Henderson was an authorised representative, responsible manager, director and chief executive of Henderson Maxwell from June 2008 until June 2018, after which he announced his retirement from the financial advice sector.
ASIC stated the ban followed surveillance that found the Sydney financial adviser had failed to act in the best interests of his clients, to provide appropriate advice and to prioritise his clients’ interests when providing personal financial advice.
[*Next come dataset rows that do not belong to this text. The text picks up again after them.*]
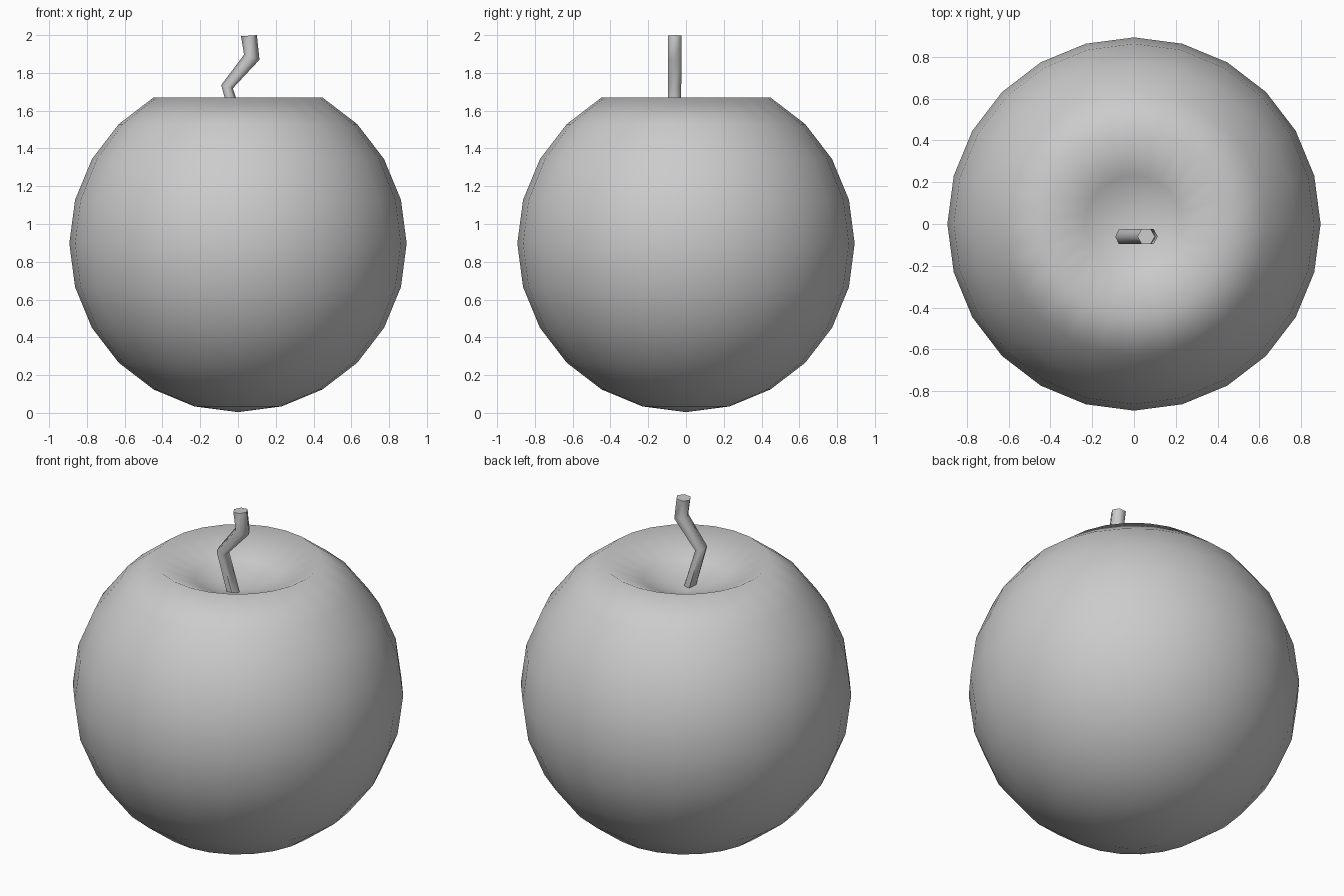
import bpy
import bmesh
from math import sin, cos, pi, radians

cube = bpy.data.objects.get("Cube")
if cube:
    bpy.data.objects.remove(cube, do_unlink=True)

GREY = 0.6
grey = bpy.data.materials.new("plain_grey")
grey.use_nodes = True
grey.diffuse_color = (GREY, GREY, GREY, 1)
grey.node_tree.nodes["Principled BSDF"].inputs["Base Color"].default_value = (GREY, GREY, GREY, 1)


def make_object(name, bm):
    bmesh.ops.recalc_face_normals(bm, faces=bm.faces)
    mesh = bpy.data.meshes.new(name)
    bm.to_mesh(mesh)
    bm.free()
    mesh.materials.append(grey)
    obj = bpy.data.objects.new(name, mesh)
    bpy.context.collection.objects.link(obj)
    bpy.ops.object.select_all(action='DESELECT')
    obj.select_set(True)
    bpy.context.view_layer.objects.active = obj
    return obj


# Round fruit body: a sphere whose crown is pushed down into a dimple
RADIUS, CENTRE = 0.893, 0.897
bm = bmesh.new()
bmesh.ops.create_uvsphere(bm, u_segments=24, v_segments=12, radius=RADIUS)
for v in bm.verts:
    r = (v.co.x ** 2 + v.co.y ** 2) ** 0.5
    v.co.z += CENTRE
    if v.co.z > 1.7:
        v.co.z = 1.48 if r < 0.1 else 1.56
make_object("fruit_body", bm)
bpy.ops.object.shade_smooth()

# Bent six-sided stem: rings of (x, z, tilt in degrees, half width in x, radius in y)
STEM_Y = -0.06
rings = [
    (0.02, 1.47, 17, 0.034, 0.038),
    (-0.058, 1.727, -15, 0.032, 0.040),
    (0.073, 1.883, -18, 0.043, 0.042),
    (0.058, 1.997, 4, 0.042, 0.042),
]
bm = bmesh.new()
loops = []
for x, z, tilt, half, depth in rings:
    t = radians(tilt)
    loop = []
    for i in range(6):
        a = i * pi / 3
        u = half * cos(a)
        loop.append(bm.verts.new((x + u * cos(t), STEM_Y + depth * sin(a), z + u * sin(t))))
    loops.append(loop)
for low, high in zip(loops, loops[1:]):
    for i in range(6):
        j = (i + 1) % 6
        bm.faces.new((low[i], low[j], high[j], high[i]))
bm.faces.new(loops[0])
bm.faces.new(loops[-1])
make_object("stem", bm)
bpy.ops.object.shade_smooth_by_angle(angle=radians(65))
The regulator said these actions led to clients either losing money or being at risk of losing money.
The regulator also found he did not properly document or investigate his clients’ existing products, failed to provide advice relevant to their goals and recommended the use of in-house products without providing product comparisons or justification as to why they were better than his clients’ existing products.
It also found, that as a director and responsible manager, Henderson was involved in Henderson Maxwell breaching its obligations as an Australian financial services licensee to disclose information about relationships or associations that could influence the financial advice provided.
According to ASIC, the breach occurred in 2013 when Henderson’s SMSF invested in Managed Account Holdings Limited (MAHL) and, subsequently, a subsidiary of MAHL provided managed discretionary account services to Henderson Maxwell, which did not disclose this interest in two financial services guides given to clients.
It said its investigation into Henderson’s conduct is continuing, however, he has a right to appeal to the Administrative Appeals Tribunal for a review of the banning decision.
Henderson is currently listed as ‘Ceased’ on the Financial Advisers Register, which will now also record his status as a banned adviser. He was also banned by the Financial Planning Association in October 2018 after it found he breached its Code of Professional Practice.